Montoya was back at The Speedway earlier this week. And even though it was just for a test session for the upcoming debut Rolex GRAND-AM Series race which will take place on the IMS infield road course, it was was interesting to hear him say – barely prompted, even – what many had hoped/expected him to say 12 years ago.
“I think it’s going to be cool,” Montoya said.
Times have obviously changed and so too – more obviously – has Montoya. Since Memorial Day weekend
of 2000, the native of Bogota has not only established himself as a world class talent, but has also learned the fine art of public relations – something that was optional during his time as a Formula 1 big shot, but mandatory in his current gig as a NASCAR driver.
Still, it was kind of cool to hear him talk about the upcoming sports car race, in which he will be co-driving – with Sprint Cup teammate Jamie McMurray– a BMW-powered Riley Daytona Prototype for Chip Ganassi Racing.
“This is kind of crazy that pretty much everything with four wheels, I’ve been here at Indy,” he said after his test session on Monday at IMS. “It’s pretty exciting. I think Jamie and I have a pretty good chance.”
McMurray has never been be-grudging with his excitement when it comes racing Indy. A Brickyard 400 winner in 2010, has always liked the big track. Revered it, even.
He, too, was part of the special Monday test. Afteward, he continued to praise the track, the decision to put GRAND-AM cars on the track and his decision to be in one of those cars.
“Indy just has so much history behind it,” McMurray said, “and it’s just one of those places where if you’re a NASCAR fan or an INDYCAR fan, or any kind of a racing fan, this is the place you want to get to race at.
“First off, I think it’s really cool that GRAND-AM came here, and that all of the guys in the Rolex Series, whether it’s in the DP cars or the GT cars, get a chance to race here because it’s such a cool track.”
Not that they need it, but McMurray and Montoya – who will be driving a sister car to the one which defending series champion Ganassi drivers Scott Pruett and Memo Rojas use every time out in the Rolex Series – have secondary motives for driving in the GRAND-AM race.

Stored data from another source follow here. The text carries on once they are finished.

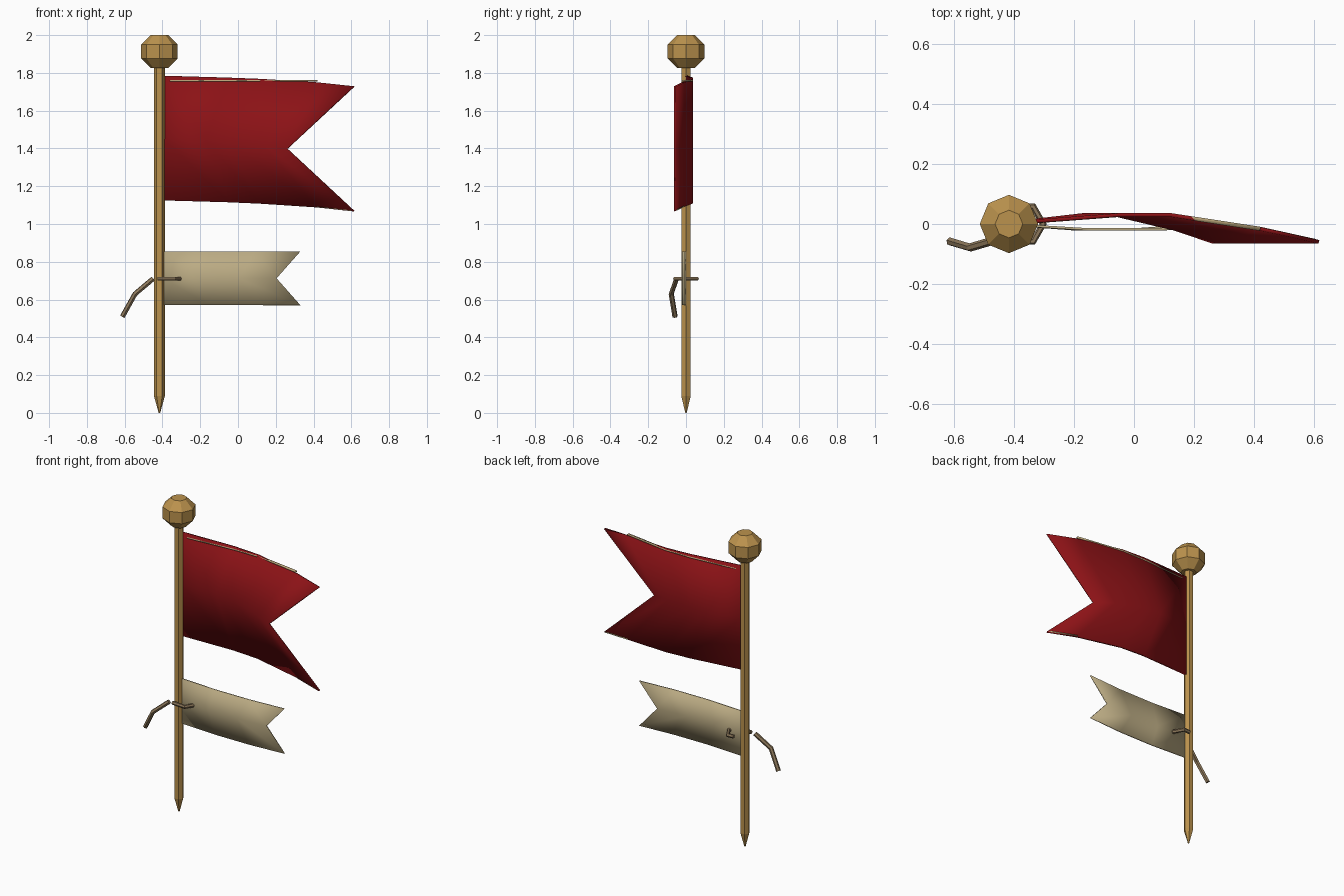
import bpy, bmesh, math

if "Cube" in bpy.data.objects:
    bpy.data.objects.remove(bpy.data.objects["Cube"])


def material(name, rgb):
    m = bpy.data.materials.new(name)
    m.diffuse_color = (*rgb, 1)
    m.use_nodes = True
    m.node_tree.nodes["Principled BSDF"].inputs["Base Color"].default_value = m.diffuse_color
    return m


WOOD = material("golden wood", (0.50, 0.29, 0.075))
RED = material("red cloth", (0.26, 0.006, 0.008))
CREAM = material("cream cloth", (0.50, 0.41, 0.23))
TRIM = material("tan stitching", (0.56, 0.43, 0.22))
ROPE = material("brown cord", (0.27, 0.19, 0.105))
POLE_X = -0.416


def add(name, bm, mat):
    bmesh.ops.recalc_face_normals(bm, faces=bm.faces)
    mesh = bpy.data.meshes.new(name)
    bm.to_mesh(mesh)
    bm.free()
    mesh.materials.append(mat)
    ob = bpy.data.objects.new(name, mesh)
    bpy.context.collection.objects.link(ob)
    return ob


def lathe(name, profile, sides, mat):
    """Rings of (radius, z) around the pole axis, capped at both ends."""
    bm = bmesh.new()
    rings = [[bm.verts.new((POLE_X + r * math.cos(2 * math.pi * i / sides),
                            r * math.sin(2 * math.pi * i / sides), z))
              for i in range(sides)] for r, z in profile]
    for a, b in zip(rings, rings[1:]):
        for i in range(sides):
            j = (i + 1) % sides
            bm.faces.new((a[i], a[j], b[j], b[i]))
    bm.faces.new(rings[0])
    bm.faces.new(rings[-1])
    return add(name, bm, mat)


def sheet(name, rows, thickness, mat):
    """Cloth grid from rows of points, thickened evenly on both sides."""
    bm = bmesh.new()
    grid = [[bm.verts.new(p) for p in row] for row in rows]
    for a, b in zip(grid, grid[1:]):
        for i in range(len(a) - 1):
            bm.faces.new((a[i], a[i + 1], b[i + 1], b[i]))
    ob = add(name, bm, mat)
    mod = ob.modifiers.new("thickness", 'SOLIDIFY')
    mod.thickness = thickness
    mod.offset = 0
    bpy.ops.object.select_all(action='DESELECT')
    ob.select_set(True)
    bpy.context.view_layer.objects.active = ob
    bpy.ops.object.shade_smooth_by_angle(angle=math.radians(35))
    return ob


def swallowtail(name, columns, top, bottom, notch, thickness, mat):
    """Banner whose middle row is shortened to form the notch.
    Columns are (x, y, sag)."""
    x0 = columns[0][0]
    rows = []
    for z, k in ((top, 1), ((top + bottom) / 2, notch), (bottom, 1)):
        rows.append([(x0 + (x - x0) * k, y, z - sag) for x, y, sag in columns])
    return sheet(name, rows, thickness, mat)


def cord(name, points, radius, mat):
    """Faceted tube along a polyline."""
    cu = bpy.data.curves.new(name, 'CURVE')
    cu.dimensions = '3D'
    cu.bevel_depth = radius
    cu.bevel_resolution = 1
    cu.use_fill_caps = True
    sp = cu.splines.new('POLY')
    sp.points.add(len(points) - 1)
    for p, co in zip(sp.points, points):
        p.co = (*co, 1)
    cu.materials.append(mat)
    ob = bpy.data.objects.new(name, cu)
    bpy.context.collection.objects.link(ob)
    bpy.ops.object.select_all(action='DESELECT')
    ob.select_set(True)
    bpy.context.view_layer.objects.active = ob
    bpy.ops.object.convert(target='MESH')
    for f in bpy.context.object.data.polygons:
        f.use_smooth = False


# Sharpened hexagonal pole and eight-sided ball finial
lathe("pole", [(0.004, 0), (0.029, 0.09), (0.029, 1.84)], 6, WOOD)
lathe("ball_finial", [(0.046, 1.825), (0.097, 1.877), (0.097, 1.949), (0.046, 2.0)], 8, WOOD)

# Large red flag
flag = [(-0.395, 0.004, 0), (-0.05, 0.03, 0.01), (0.12, 0.03, 0.017),
        (0.42, -0.016, 0.036), (0.615, -0.059, 0.057)]
swallowtail("red_flag", flag, 1.785, 1.125, 0.65, 0.012, RED)

# Thin stitched trims along the top and bottom edges of the flag
top_path = [(-0.36, 0.0066)] + [(x, y) for x, y, s in flag[1:4]]
sheet("top_trim", [[(x, y, z) for x, y in top_path] for z in (1.763, 1.755)], 0.0135, TRIM)
sheet("bottom_trim", [[(x, y, 1.125 - s + dz) for x, y, s in
                       ((0.42, -0.016, 0.036), (0.60, -0.0557, 0.0554))]
                      for dz in (0.007, 0.001)], 0.0135, TRIM)

# Small cream pennant
pennant = [(-0.395, -0.003, 0), (-0.15, -0.018, 0), (0.09, -0.018, 0), (0.33, -0.003, 0)]
swallowtail("cream_pennant", pennant, 0.855, 0.57, 0.826, 0.008, CREAM)

# Cord looped round the pole, with a hanging loose end
cord("cord_loop", [(-0.375, 0.055, 0.71), (-0.335, 0.058, 0.71), (-0.302, 0.0, 0.71),
                   (-0.335, -0.058, 0.71), (-0.425, -0.05, 0.71)], 0.012, ROPE)
cord("cord_tail", [(-0.45, -0.05, 0.71), (-0.545, -0.078, 0.63), (-0.612, -0.058, 0.51)],
     0.014, ROPE)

The hope is that teaming up for the sports car race will improve life and fortunes on their day jobs.
Neither has won a Cup race this year. In fact, neither has a top-five finish as they head this weekend to New Hampshire for race No. 19 of the 36-race schedule. And, with neither having realistic shots of making the Chase, both they and their teams must be in the old thinking-about-next-season mode.
The GRAND-AM pairing could pay a future dividend or two.
“From the team side of it,” McMurray said, “I think this is really good for Juan and I because even though we’re on the same team in the NASCAR series, you’re still competing against each other, where here you’re literally on the same team, so if one of you wins, both of you win.
“I think it’s a really good relationship-builder for us to talk about the car and everything that’s going on, and both be pulling for the same car to win. I think it’s good for our relationship.”
The main plan, of course, is to win – which they had a decent shot at doing earlier this year as they drove a Ganassi DP car in the Daytona 24 when they were partnered with Ganassi IndyCar drivers Dario Franchitti and Scott Dixon.
Obviously, winning won’t be easy at IMS, McMurray and Montoya – who twice (in 2007 and 2008) won the Daytona 24 driving for Ganassi – agreed.
“I’ve never went around Turn 1 wide open before, and the first time, even though you’re going backward, it’s kind of mindboggling to run flat out around there in the Rolex car,” McMurray said after the Monday test. “There are a lot of Gs and a lot of load on your body, and one thing Juan and I were talking about is that all of these turns are right-handed, and my neck got tired in three laps because we’re not used to turning right. I told him to hang on and get prepared because your body’s going to go through something it hasn’t went through in a long time.”
And the mind seems to be in a much more agreeable place for Montoya than it was back in 2000.
– Jim Pedley can be reached at firstname.lastname@example.orgNo Comment